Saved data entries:

#####

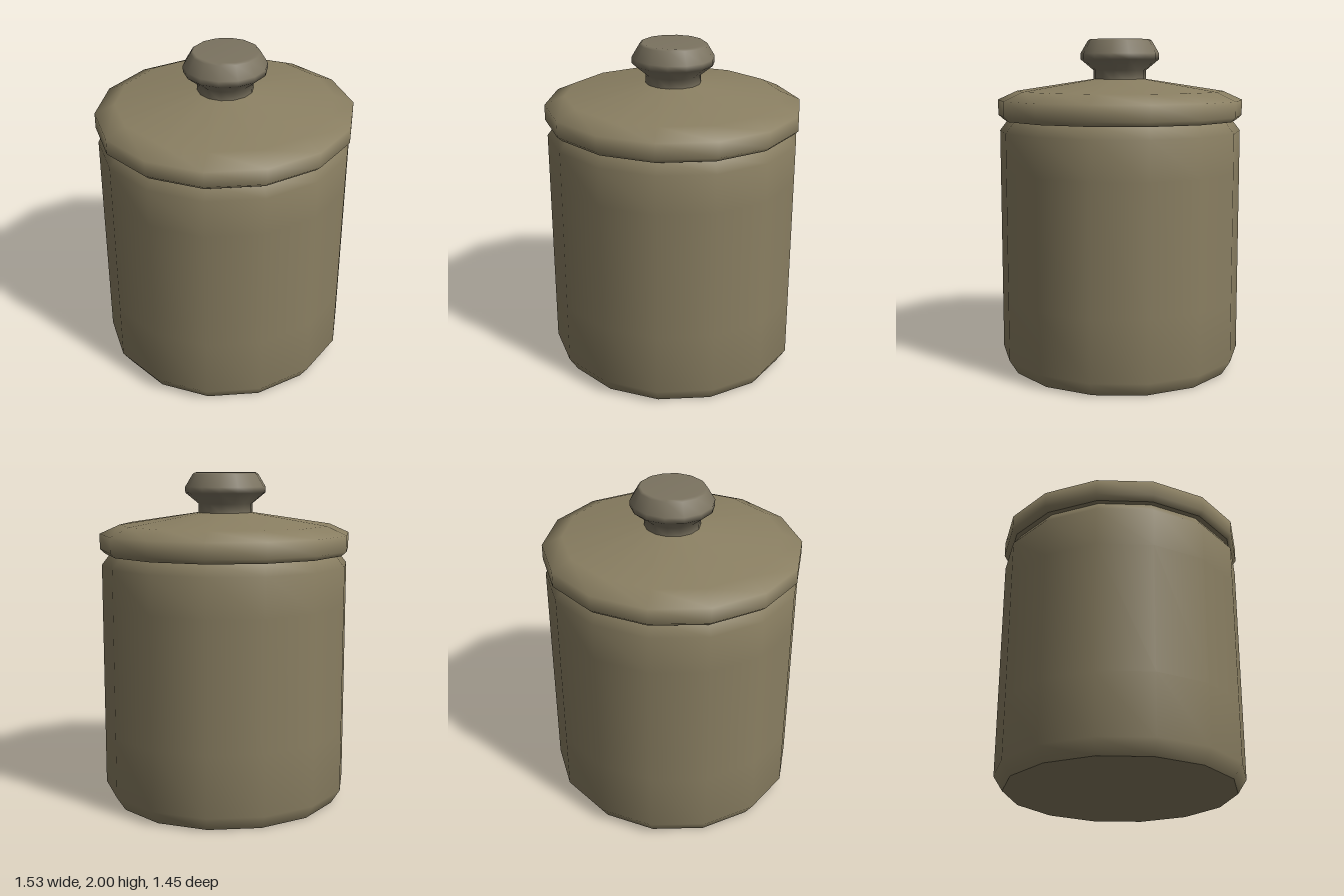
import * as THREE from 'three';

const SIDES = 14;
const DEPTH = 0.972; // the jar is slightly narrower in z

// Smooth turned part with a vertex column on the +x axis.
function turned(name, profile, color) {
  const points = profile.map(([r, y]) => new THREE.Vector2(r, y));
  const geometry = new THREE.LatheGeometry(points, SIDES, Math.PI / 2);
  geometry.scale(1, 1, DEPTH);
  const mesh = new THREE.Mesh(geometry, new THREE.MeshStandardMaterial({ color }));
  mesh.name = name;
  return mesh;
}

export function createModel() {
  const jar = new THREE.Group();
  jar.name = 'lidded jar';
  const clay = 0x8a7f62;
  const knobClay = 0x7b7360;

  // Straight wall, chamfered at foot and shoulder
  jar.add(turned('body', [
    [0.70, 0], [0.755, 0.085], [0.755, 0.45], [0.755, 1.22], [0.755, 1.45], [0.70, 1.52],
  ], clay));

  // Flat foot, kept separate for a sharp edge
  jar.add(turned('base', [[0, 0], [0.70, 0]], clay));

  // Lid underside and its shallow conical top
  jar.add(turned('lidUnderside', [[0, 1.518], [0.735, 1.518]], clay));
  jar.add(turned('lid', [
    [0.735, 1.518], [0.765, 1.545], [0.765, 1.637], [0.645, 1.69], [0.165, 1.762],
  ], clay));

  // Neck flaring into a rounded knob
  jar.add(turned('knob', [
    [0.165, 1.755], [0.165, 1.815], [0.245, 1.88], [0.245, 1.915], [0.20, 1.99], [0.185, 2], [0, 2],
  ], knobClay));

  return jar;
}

#####

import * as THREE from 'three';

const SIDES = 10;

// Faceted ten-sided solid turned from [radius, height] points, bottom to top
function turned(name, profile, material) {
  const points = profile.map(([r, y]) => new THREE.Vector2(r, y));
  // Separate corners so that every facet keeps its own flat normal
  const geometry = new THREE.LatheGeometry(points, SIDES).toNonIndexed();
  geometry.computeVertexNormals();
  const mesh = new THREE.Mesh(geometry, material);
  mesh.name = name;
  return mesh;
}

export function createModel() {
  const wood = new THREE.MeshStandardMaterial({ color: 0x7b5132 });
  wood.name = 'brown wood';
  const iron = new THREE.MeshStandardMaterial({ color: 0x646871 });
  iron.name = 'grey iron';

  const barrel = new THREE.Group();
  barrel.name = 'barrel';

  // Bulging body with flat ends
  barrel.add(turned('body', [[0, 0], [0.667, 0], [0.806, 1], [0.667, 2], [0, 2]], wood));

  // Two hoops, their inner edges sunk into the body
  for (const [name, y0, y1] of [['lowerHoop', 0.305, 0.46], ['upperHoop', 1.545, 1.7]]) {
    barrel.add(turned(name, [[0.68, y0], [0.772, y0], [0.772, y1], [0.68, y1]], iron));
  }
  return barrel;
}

#####

**YOUR ASSIGNMENT**
Report all lines of the data that include the word "points".

**SOLVED PROBLEM**
  const points = profile.map(([r, y]) => new THREE.Vector2(r, y));
  const geometry = new THREE.LatheGeometry(points, SIDES, Math.PI / 2);
// Faceted ten-sided solid turned from [radius, height] points, bottom to top
  const points = profile.map(([r, y]) => new THREE.Vector2(r, y));
  const geometry = new THREE.LatheGeometry(points, SIDES).toNonIndexed();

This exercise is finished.